Maybe I could throw in some Latin, for a sophisticated feel? It seemed to work for my blog title. A brief foray on google translate, however, was not promising.

Shall I tell you what I wanted to call her? Promise you won’t snigger? I admit it does sound like the sort of name a six-year-old would think of, but it stuck in my head.

Sparkle.

I know, I know.

But why?

Because she really does sparkle. She has a joyful heart, and it shows.

Because she adds a sparkle to my life. (Oh, so much.)

And so, I thought, it fitted her–it fitted her like my ring fits my finger.

But a little doubt remained. What if she didn’t think it was a good fit? Ought I to run the risk of announcing her new name to the world, only to find out that she didn’t actually like it? I wanted to surprise  her, but in the end I thought it was more important to make sure she was happy with her name.

We laughed as we talked about possibilities this evening. Names were suggested. Names were ruled out. She seemed ok with Jane, and she said she had warmed to Sparkle, but she didn’t seem to love either of them. We kept them in the list, however, throughout our deliberations, and in the end, those two names remained, along with one more: Samantha. She’d suggested Sam, Frodo’s loyal sidekick, and I’d decided it needed to be more distinctively feminine.

And so this is what we came up with: SJ. The S can stand for both Samantha and Sparkle, and the J for Jane.

She liked it. I liked it.
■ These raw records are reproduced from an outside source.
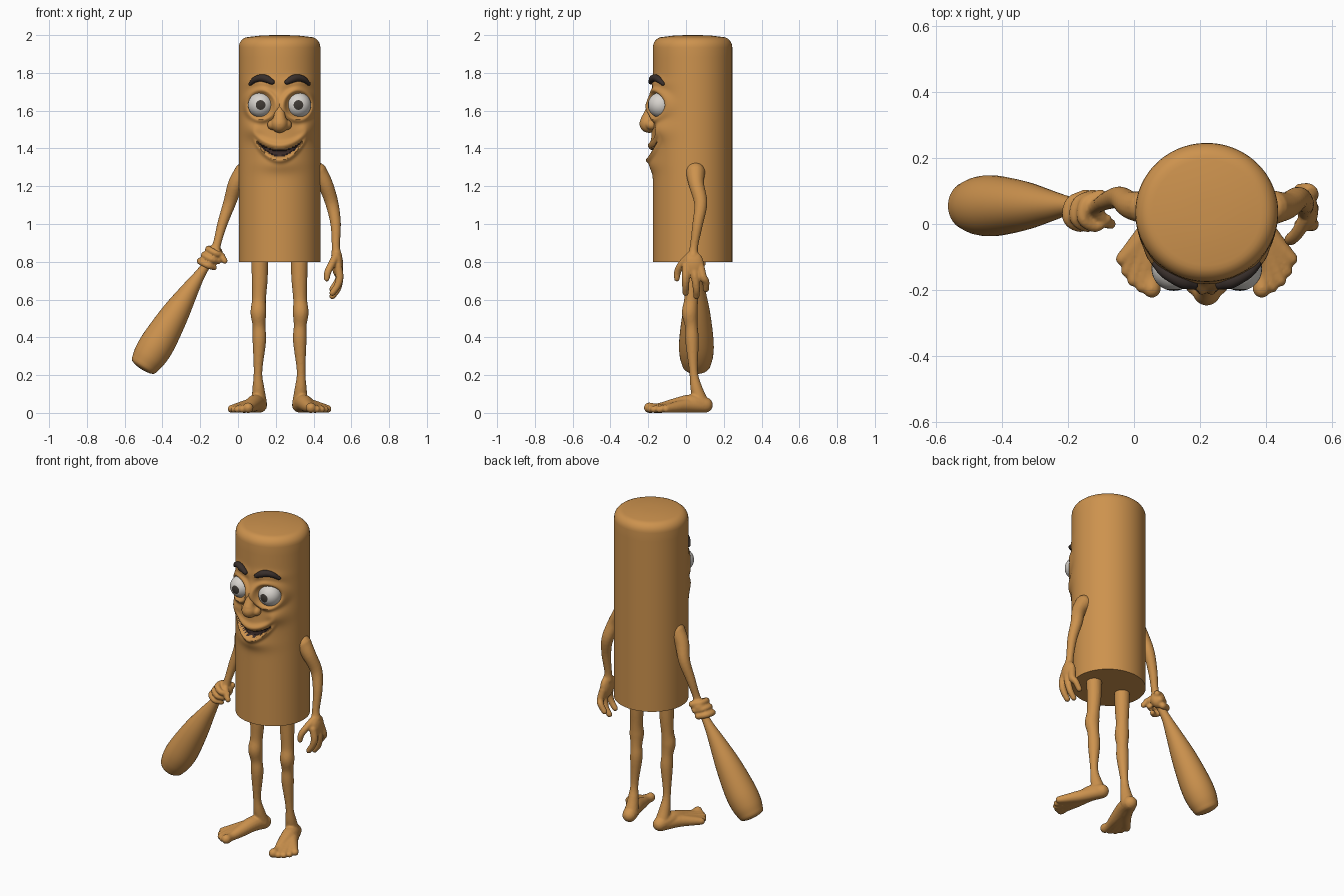
import bpy, bmesh, math
from mathutils import Vector, Matrix

if "Cube" in bpy.data.objects:
    bpy.data.objects.remove(bpy.data.objects["Cube"])

CX, CY, RX, RY = 0.22, 0.035, 0.216, 0.21      # trunk centre and radii


def material(name, rgb):
    m = bpy.data.materials.new(name)
    m.diffuse_color = (*rgb, 1)
    m.use_nodes = True
    m.node_tree.nodes["Principled BSDF"].inputs["Base Color"].default_value = m.diffuse_color
    return m


WOOD = material("wood brown", (0.61, 0.29, 0.076))
WHITE = material("eye white", (0.68, 0.65, 0.61))
PUPIL = material("pupil dark", (0.05, 0.042, 0.035))
BROW = material("brow dark", (0.040, 0.028, 0.024))
MOUTH = material("mouth dark", (0.045, 0.025, 0.022))


def finish(name, bm, mats, blend=0):
    bmesh.ops.recalc_face_normals(bm, faces=bm.faces)
    me = bpy.data.meshes.new(name)
    for f in bm.faces:
        f.smooth = True
    bm.to_mesh(me)
    bm.free()
    ob = bpy.data.objects.new(name, me)
    bpy.context.collection.objects.link(ob)
    for m in mats:
        me.materials.append(m)
    if blend:                                   # fuse overlapping pieces
        r = ob.modifiers.new("fuse", 'REMESH')
        r.mode, r.voxel_size, r.use_smooth_shade = 'VOXEL', blend, True
        s = ob.modifiers.new("soften", 'SMOOTH')
        s.factor, s.iterations = 0.5, 3
    return ob


def tube(bm, pts, cap=1.0, seg=16, sub=5):
    """Closed tube through (x, y, z, radius) points with rounded ends."""
    P = [Vector(p) for p in pts]
    Q = [2 * P[0] - P[1]] + P + [2 * P[-1] - P[-2]]
    path = []
    for i in range(1, len(Q) - 2):
        a, b, c, d = Q[i - 1:i + 3]
        for k in range(sub):
            t = k / sub
            path.append(0.5 * (2 * b + (c - a) * t + (2 * a - 5 * b + 4 * c - d) * t * t
                               + (3 * b - a - 3 * c + d) * t ** 3))
    path.append(P[-1])
    pos = [p.to_3d() for p in path]
    n = len(pos)
    tan = [(pos[min(i + 1, n - 1)] - pos[max(i - 1, 0)]).normalized() for i in range(n)]
    rings = [(pos[i], tan[i], path[i][3]) for i in range(n)]
    arc = [math.radians(a) for a in (25, 50, 70, 85)]
    r0, r1 = path[0][3], path[-1][3]
    head = [(pos[0] - tan[0] * r0 * math.sin(a) * cap, tan[0], r0 * math.cos(a)) for a in reversed(arc)]
    tail = [(pos[-1] + tan[-1] * r1 * math.sin(a) * cap, tan[-1], r1 * math.cos(a)) for a in arc]
    u, prev, first = tan[0].orthogonal(), None, None
    for p, t, r in head + rings + tail:
        u = (u - t * u.dot(t)).normalized()
        w = t.cross(u)
        ring = [bm.verts.new(p + (u * math.cos(a) + w * math.sin(a)) * r)
                for a in (2 * math.pi * k / seg for k in range(seg))]
        if prev:
            for k in range(seg):
                bm.faces.new((prev[k], prev[k - 1], ring[k - 1], ring[k]))
        else:
            bm.faces.new(ring)
        prev = ring
    bm.faces.new(prev)


def blob(bm, c, r, u=20, v=14):
    bmesh.ops.create_uvsphere(bm, u_segments=u, v_segments=v, radius=1,
                              matrix=Matrix.Translation(c) @ Matrix.Diagonal((*r, 1)))


# --- face relief on the trunk -------------------------------------------
def upper_lip(u):
    return 1.392 + 0.045 * (u / 0.12) ** 2


def lower_lip(u):
    return 1.357 + 0.080 * (u / 0.12) ** 2


def relief(u, z):
    u = abs(u)

    def g(u0, z0, su, sz, h):
        return h * math.exp(-((u - u0) / su) ** 2 - ((z - z0) / sz) ** 2)
    d = g(0, 1.40, 0.13, 0.09, 0.012) + g(0, 1.315, 0.10, 0.04, 0.016)     # muzzle, chin
    d += g(0.145, 1.50, 0.045, 0.05, 0.030)                                # cheeks
    d += g(0, 1.61, 0.028, 0.08, 0.030) + g(0.09, 1.745, 0.07, 0.03, 0.016)  # nose bridge, brow ridge
    ring = math.hypot(u - 0.1, z - 1.63) - 0.078
    d += 0.022 * math.exp(-(ring / 0.016) ** 2)                            # eyelids
    edge = max(0, 1 - (u / 0.15) ** 4)
    d += edge * 0.016 * math.exp(-((z - upper_lip(u) - 0.024) / 0.017) ** 2)
    d += edge * 0.020 * math.exp(-((z - lower_lip(u) + 0.018) / 0.015) ** 2)
    if u < 0.12 and lower_lip(u) < z < upper_lip(u):                       # open mouth
        d -= 0.022
    return d


def front(u, z):
    return CY - RY * math.sqrt(max(0, 1 - (u / RX) ** 2)) - relief(u, z)


# trunk: rings with a rounded top edge
levels = [(0.8, 1), (0.9, 1), (1.0, 1), (1.1, 1), (1.16, 1)]
levels += [(1.2 + 0.0075 * i, 1) for i in range(85)] + [(1.88, 1)]
for a in range(0, 91, 15):
    a = math.radians(a)
    levels.append((1.935 + 0.055 * math.sin(a), 0.76 + 0.24 * math.cos(a)))
levels += [(1.998, 0.45), (2.0, 0.15)]
SEG = 180
bm = bmesh.new()
prev = None
for z, s in levels:
    ring = []
    for k in range(SEG):
        a = 2 * math.pi * k / SEG
        u, y = RX * s * math.sin(a), CY - RY * s * math.cos(a)
        if 1.19 < z < 1.86 and math.cos(a) > 0:
            y -= relief(u, z) * min(1, math.cos(a) * 3)
        ring.append(bm.verts.new((CX + u, y, z)))
    if prev:
        for k in range(SEG):
            f = bm.faces.new((prev[k - 1], prev[k], ring[k], ring[k - 1]))
            c = f.calc_center_median()
            u = c.x - CX
            if c.y < CY and abs(u) < 0.12 and lower_lip(u) < c.z < upper_lip(u):
                f.material_index = 1
    else:
        bm.faces.new(ring)
    prev = ring
bm.faces.new(prev)
trunk = finish("trunk", bm, [WOOD, MOUTH])
bpy.context.view_layer.objects.active = trunk
trunk.select_set(True)
bpy.ops.object.shade_smooth_by_angle(angle=math.radians(50))

# nose
bm = bmesh.new()
blob(bm, (CX, -0.195, 1.53), (0.046, 0.052, 0.048))
tube(bm, [(CX, -0.175, 1.66, 0.018), (CX, -0.19, 1.60, 0.026), (CX, -0.205, 1.55, 0.036)])
for s in (-1, 1):
    blob(bm, (CX + s * 0.04, -0.183, 1.525), (0.025, 0.03, 0.027))
finish("nose", bm, [WOOD], 0.006)

for side, s in (("left", -1), ("right", 1)):
    # eye with pupil faces around the forward direction
    bm = bmesh.new()
    c = Vector((CX + s * 0.1, -0.135, 1.63))
    bmesh.ops.create_uvsphere(bm, u_segments=32, v_segments=24, radius=0.067,
                              matrix=Matrix.Translation(c) @ Matrix.Rotation(math.pi / 2, 4, 'X'))
    for f in bm.faces:
        m = f.calc_center_median() - c
        f.material_index = int(m.y < 0 and math.hypot(m.x, m.z) < 0.025)
    finish(side + "_eye", bm, [WHITE, PUPIL])

    # eyebrow following the forehead
    bm = bmesh.new()
    arch = [(0.04, 1.752, 0.014), (0.07, 1.768, 0.02), (0.10, 1.773, 0.019),
            (0.13, 1.764, 0.016), (0.155, 1.742, 0.01)]
    tube(bm, [(CX + s * u, front(u, z) - 0.004, z, r) for u, z, r in arch])
    finish(side + "_eyebrow", bm, [BROW])

    # leg, foot and toes
    bm = bmesh.new()
    parts = [
        [(0.115, .03, .80, .045), (0.115, .03, .7, .042), (.111, .027, .6, .037), (.108, .02, .53, .042),
         (.111, .028, .46, .034), (.113, .032, .38, .036), (.106, .04, .22, .023), (.108, .055, .13, .032),
         (.112, .08, .05, .042)],
        [(.113, .1, .042, .042), (.09, .02, .052, .045), (.07, -.08, .036, .035), (.058, -.15, .026, .025),
         (.054, -.195, .027, .028)],
        [(.11, .1, .036, .036), (.06, 0, .037, .036), (0, -.07, .027, .027), (-.034, -.105, .021, .021)],
        [(.07, 0, .04, .035), (.04, -.12, .026, .026), (.024, -.188, .02, .02)],
        [(.06, 0, .04, .035), (.02, -.11, .026, .024), (-.002, -.17, .019, .019)],
        [(.06, 0, .04, .035), (.0, -.09, .026, .024), (-.022, -.142, .018, .018)]]
    for p in parts:
        tube(bm, [(x if s < 0 else 2 * CX - x, y, z, r) for x, y, z, r in p])
    finish(side + "_leg", bm, [WOOD], 0.006)

# arm gripping the club
bm = bmesh.new()
tube(bm, [(.03, .05, 1.275, .05), (-.012, .058, 1.21, .042), (-.045, .08, 1.11, .034),
          (-.083, .07, 1.0, .027), (-.11, .055, .90, .022), (-.125, .05, .85, .03)])
blob(bm, (-.13, .06, .835), (.046, .04, .05))
for i in range(3):                              # curled fingers
    x, z = -.112 - .022 * i, .855 - .032 * i
    tube(bm, [(x + .01, .085, z, .02), (x - .035, .065, z + .012, .018), (x - .042, .015, z + .01, .018),
              (x - .005, -.008, z - .01, .017), (x + .03, .015, z - .022, .015)])
tube(bm, [(-.12, .04, .86, .02), (-.09, .01, .83, .019), (-.07, .0, .805, .016)])
finish("left_arm", bm, [WOOD], 0.006)

# club
bm = bmesh.new()
tube(bm, [(-.12, .045, .85, .02), (-.19, .055, .75, .026), (-.252, .055, .655, .046), (-.331, .055, .527, .073),
          (-.416, .055, .384, .091), (-.465, .055, .305, .089), (-.50, .055, .25, .074)], cap=0.3, seg=32)
finish("club", bm, [WOOD])

# hanging arm with open hand
bm = bmesh.new()
tube(bm, [(.42, .05, 1.275, .052), (.462, .055, 1.21, .041), (.497, .078, 1.11, .035),
          (.517, .062, 1.0, .028), (.518, .042, .88, .022), (.522, .038, .83, .03)])
blob(bm, (.527, .04, .785), (.03, .055, .07))
for y0, y1, z1 in ((.0, -.002, .635), (.04, .055, .618), (.075, .105, .655)):
    tube(bm, [(.528, y0, .78, .022), (.538, (y0 + y1) / 2, .72, .021), (.527, y1, z1 + .04, .019),
              (.50, y1, z1, .017)])
tube(bm, [(.52, .02, .83, .022), (.495, -.025, .785, .02), (.475, -.045, .745, .019), (.47, -.048, .71, .015)])
finish("right_arm", bm, [WOOD], 0.006)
And so, I’d like to introduce you to SJ. She’s already popped up briefly on my blog here and here, and now here she is again–a post of her own, a name of her own. A friend I’m so thankful to have.